Saudi Arabia intervened in Yemen in March 2015 to restore the Hadi government and stop the Houthis from taking more strategic areas. The UAE, however, sent troops and equipment to Yemen in June 2015 because of its own interest in the port of Aden.
In 2016, to reestablish a sense of order in Aden, the UAE began to build up what became known as the Security Belt Force, which included recruits from the southern resistance. Formally under the command of Yemen’s government, the belt forces were widely recognized as state forces loyal to the southern separatist movement. By supporting the belt forces, the UAE empowered forces seeking an independent south.
To please the UAE, Hadi included members of the southern independence movement in local government around Aden. As a result, members of the movement became empowered to establish the STC in May 2017 to represent the south.
In January 2018, the STC had already challenged the government when their UAE-supported forces took control of nearly all of Aden and its military camps from Hadi’s government. To retain some power in the south, he had to rely on the STC. The STC in turn increased its influence over local state institutions as supporters were appointed to state positions. By taking control of Aden on Aug. 10, the STC was completing what it began in 2018. Although the southern resistance acknowledged Hadi as the legitimate president, it was always clear that the resistance defended the south to once again have independence.
The STC does not enjoy support equally in all southern governorates; with loyalties of armed groups and tribes scattered and shifting, the STC soon reached the limits of its military expansion in Shabwa, east of Aden. After the STC attempted to take control of vital oil and natural gas infrastructure, Saudi Arabia began to strengthen Hadi’s position on the ground by paying salaries to pro-government forces. If Hadi’s forces continue to strengthen and recapture territories in Aden from the STC, the UAE may lose its influence in Yemen.
Undecided power struggle
By supporting the STC, the UAE is risking its partnership with Saudi Arabia. Both Saudi Arabia and the UAE present themselves as a united front, but the Riyadh-based support for Hadi pressures the UAE from his Riyadh exile to demonstrate its genuine commitment to the Arab coalition’s goals in Yemen. The embattled president blamed the UAE for the STC taking Aden and demanded that the UAE be removed from the coalition. In response, a former UAE security official went so far as to suggest that Hadi could be assassinated.
Saudi Arabia and the UAE are trying to facilitate negotiations between Hadi’s government and the STC. Hadi’s government, however, refuses to participate in discussions until the STC gives back control of Aden and other southern areas. The STC will not accept anything less than being acknowledged as the representative of the south.
The situation in Yemen remains in flux. The UAE will show its commitment to Saudi Arabia and not make another bold move in Yemen unless its proxy forces are in a position of power on the ground. The Emirates will align itself with Saudi goals if Hadi is on top of the power struggles.
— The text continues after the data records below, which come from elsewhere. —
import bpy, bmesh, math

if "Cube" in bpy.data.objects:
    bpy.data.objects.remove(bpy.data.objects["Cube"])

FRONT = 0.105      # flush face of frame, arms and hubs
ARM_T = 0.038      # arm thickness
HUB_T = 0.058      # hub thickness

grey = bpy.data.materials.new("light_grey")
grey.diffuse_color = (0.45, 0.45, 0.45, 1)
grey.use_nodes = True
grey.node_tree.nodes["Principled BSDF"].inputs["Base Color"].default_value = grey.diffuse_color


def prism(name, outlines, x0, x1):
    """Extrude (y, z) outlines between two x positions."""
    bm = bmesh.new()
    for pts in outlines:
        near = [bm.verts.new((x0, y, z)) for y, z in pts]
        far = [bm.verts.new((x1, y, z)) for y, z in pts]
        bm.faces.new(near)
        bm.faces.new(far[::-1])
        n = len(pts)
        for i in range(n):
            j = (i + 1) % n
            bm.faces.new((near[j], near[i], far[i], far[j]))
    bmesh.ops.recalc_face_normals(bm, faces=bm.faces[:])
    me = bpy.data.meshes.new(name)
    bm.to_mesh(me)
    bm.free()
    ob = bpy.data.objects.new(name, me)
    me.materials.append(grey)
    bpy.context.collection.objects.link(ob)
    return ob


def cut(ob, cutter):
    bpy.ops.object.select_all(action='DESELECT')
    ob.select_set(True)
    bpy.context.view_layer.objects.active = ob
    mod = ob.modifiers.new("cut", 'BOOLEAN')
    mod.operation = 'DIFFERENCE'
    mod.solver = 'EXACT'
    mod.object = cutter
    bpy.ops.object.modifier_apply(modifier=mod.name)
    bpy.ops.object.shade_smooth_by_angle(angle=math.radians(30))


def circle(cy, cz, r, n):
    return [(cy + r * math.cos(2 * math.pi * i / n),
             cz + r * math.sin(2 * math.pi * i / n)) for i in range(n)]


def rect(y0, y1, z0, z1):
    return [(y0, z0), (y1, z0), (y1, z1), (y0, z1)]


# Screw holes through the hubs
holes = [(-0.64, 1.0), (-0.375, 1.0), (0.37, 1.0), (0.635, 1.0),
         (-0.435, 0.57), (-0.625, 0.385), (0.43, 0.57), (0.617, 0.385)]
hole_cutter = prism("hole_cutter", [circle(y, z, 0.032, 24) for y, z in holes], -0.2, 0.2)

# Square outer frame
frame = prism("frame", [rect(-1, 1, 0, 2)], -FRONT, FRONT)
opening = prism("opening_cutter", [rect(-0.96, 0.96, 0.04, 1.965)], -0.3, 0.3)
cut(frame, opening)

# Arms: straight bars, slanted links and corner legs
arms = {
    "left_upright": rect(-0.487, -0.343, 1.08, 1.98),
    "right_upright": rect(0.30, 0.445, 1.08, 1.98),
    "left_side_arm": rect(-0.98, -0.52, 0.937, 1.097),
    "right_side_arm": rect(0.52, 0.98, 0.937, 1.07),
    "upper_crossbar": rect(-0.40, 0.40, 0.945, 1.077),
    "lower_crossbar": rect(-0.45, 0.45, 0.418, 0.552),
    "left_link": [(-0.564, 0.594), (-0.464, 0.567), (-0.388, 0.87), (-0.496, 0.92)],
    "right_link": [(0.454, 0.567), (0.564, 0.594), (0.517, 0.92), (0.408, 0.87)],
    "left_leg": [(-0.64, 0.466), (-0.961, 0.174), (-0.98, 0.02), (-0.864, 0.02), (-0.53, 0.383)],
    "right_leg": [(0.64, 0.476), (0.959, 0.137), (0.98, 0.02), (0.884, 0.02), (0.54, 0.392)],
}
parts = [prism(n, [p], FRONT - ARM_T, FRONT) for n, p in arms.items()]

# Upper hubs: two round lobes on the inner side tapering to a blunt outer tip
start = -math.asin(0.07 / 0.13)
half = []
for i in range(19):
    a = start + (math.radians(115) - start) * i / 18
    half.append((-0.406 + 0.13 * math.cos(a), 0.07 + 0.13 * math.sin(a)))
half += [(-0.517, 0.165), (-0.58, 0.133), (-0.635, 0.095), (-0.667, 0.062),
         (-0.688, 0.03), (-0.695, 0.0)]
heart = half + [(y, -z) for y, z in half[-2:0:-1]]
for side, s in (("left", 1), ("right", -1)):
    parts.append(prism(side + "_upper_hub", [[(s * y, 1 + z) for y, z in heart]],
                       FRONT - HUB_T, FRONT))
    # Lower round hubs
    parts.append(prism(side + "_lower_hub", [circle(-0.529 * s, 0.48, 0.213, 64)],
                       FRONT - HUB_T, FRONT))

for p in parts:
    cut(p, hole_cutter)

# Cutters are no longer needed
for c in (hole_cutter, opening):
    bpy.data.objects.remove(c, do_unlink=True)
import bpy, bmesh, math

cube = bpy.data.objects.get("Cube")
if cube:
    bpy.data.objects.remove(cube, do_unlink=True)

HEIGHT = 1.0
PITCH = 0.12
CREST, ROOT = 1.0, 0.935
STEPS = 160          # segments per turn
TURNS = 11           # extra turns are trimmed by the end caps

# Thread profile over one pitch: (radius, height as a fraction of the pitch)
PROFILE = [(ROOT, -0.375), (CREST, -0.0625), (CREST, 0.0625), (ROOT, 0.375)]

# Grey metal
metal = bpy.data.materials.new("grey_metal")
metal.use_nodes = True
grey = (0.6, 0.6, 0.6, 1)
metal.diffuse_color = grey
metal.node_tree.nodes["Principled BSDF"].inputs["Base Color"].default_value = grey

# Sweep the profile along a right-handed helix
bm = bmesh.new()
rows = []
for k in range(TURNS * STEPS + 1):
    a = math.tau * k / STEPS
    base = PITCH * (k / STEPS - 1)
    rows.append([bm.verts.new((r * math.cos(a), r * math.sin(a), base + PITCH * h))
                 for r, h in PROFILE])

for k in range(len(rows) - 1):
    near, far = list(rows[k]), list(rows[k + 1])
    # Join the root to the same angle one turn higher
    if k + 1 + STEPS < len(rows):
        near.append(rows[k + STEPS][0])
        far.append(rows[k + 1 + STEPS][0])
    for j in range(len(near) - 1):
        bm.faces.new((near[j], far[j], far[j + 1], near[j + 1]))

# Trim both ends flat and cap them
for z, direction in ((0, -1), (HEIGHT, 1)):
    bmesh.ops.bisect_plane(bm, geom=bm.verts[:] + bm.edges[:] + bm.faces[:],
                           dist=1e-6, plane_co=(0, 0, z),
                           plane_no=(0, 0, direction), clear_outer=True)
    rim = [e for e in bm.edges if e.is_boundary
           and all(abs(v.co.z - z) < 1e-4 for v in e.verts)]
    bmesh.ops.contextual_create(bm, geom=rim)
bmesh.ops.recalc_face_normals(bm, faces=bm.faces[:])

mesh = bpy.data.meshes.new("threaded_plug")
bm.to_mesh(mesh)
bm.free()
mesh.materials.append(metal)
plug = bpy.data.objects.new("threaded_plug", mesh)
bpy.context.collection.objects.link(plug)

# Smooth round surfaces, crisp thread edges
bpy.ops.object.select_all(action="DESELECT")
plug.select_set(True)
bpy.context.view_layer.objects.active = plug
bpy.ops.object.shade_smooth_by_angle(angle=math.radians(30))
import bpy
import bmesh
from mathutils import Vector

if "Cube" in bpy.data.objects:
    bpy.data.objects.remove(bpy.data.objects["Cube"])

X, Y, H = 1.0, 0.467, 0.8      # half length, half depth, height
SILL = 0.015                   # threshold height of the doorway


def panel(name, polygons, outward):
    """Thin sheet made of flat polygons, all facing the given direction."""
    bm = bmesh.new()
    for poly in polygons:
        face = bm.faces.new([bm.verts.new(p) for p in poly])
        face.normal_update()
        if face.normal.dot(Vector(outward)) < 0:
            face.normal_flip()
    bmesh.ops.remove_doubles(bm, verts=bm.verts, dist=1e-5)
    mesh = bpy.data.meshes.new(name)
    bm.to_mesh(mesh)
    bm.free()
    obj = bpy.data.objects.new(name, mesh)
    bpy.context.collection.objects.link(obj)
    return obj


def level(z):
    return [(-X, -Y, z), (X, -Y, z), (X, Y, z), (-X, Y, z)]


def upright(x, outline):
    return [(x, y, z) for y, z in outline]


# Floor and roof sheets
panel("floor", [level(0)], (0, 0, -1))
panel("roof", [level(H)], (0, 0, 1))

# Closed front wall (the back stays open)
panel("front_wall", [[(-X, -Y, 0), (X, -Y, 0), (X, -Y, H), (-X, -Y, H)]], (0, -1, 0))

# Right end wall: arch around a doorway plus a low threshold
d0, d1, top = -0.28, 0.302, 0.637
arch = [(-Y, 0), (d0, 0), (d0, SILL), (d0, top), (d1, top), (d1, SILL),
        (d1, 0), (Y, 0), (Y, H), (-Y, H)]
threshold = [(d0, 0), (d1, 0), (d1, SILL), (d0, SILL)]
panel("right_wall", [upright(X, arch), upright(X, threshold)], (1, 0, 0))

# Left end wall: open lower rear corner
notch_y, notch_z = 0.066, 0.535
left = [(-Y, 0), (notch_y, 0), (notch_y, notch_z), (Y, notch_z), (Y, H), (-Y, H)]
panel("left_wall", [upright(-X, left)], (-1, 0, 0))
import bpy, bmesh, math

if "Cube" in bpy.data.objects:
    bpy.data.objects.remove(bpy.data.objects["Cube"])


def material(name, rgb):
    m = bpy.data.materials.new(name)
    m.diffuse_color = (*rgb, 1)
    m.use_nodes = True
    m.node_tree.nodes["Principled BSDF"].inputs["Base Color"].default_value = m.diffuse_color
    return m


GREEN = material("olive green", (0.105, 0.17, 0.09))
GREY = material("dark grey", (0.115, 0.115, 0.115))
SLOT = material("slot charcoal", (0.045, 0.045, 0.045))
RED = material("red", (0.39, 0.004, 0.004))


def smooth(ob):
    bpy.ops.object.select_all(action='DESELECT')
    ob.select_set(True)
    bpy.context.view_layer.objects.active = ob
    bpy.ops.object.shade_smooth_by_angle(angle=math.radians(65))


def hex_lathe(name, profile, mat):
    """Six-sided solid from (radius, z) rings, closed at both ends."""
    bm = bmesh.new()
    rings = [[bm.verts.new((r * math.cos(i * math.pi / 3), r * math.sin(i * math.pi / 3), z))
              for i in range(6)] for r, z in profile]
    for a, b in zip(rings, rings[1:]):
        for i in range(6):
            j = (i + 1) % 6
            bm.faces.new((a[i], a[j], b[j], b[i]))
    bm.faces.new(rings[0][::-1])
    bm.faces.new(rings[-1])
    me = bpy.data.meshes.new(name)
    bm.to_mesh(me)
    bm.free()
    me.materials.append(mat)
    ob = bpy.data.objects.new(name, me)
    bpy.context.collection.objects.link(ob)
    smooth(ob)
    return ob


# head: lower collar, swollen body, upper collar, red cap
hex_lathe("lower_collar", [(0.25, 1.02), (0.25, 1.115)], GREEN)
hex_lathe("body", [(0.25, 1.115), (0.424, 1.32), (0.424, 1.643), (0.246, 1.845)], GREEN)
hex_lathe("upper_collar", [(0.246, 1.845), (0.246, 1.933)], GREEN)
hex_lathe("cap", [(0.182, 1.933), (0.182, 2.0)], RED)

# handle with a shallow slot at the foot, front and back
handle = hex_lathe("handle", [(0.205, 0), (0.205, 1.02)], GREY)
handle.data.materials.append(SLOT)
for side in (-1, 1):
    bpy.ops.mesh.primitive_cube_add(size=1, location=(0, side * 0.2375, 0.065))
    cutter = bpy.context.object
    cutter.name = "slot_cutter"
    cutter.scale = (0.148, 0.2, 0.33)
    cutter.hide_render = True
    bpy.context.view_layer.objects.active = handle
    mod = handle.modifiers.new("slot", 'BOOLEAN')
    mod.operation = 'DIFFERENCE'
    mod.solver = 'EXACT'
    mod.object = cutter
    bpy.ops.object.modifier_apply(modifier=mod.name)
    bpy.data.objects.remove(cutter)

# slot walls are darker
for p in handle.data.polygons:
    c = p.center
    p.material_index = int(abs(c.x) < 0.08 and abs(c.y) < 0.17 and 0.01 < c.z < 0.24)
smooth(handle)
The STC’s military control over Aden jeopardizes the integrity of the Yemeni state; with the STC in the south and the Houthis in the north, Saudi Arabia would lose the war. As the situation in the south continues to change, the UAE and Saudi Arabia have direct influence on what a future Yemeni state will look like.
Mareike Transfeld is the lead researcher in the European Union-funded project “Rebuilding Peace and Security” at the Yemen Polling Center. She is also associated with the Center for Applied Research with the Orient and is a PhD candidate at the Berlin Graduate School for Muslim Cultures at the Freie Universität, Berlin.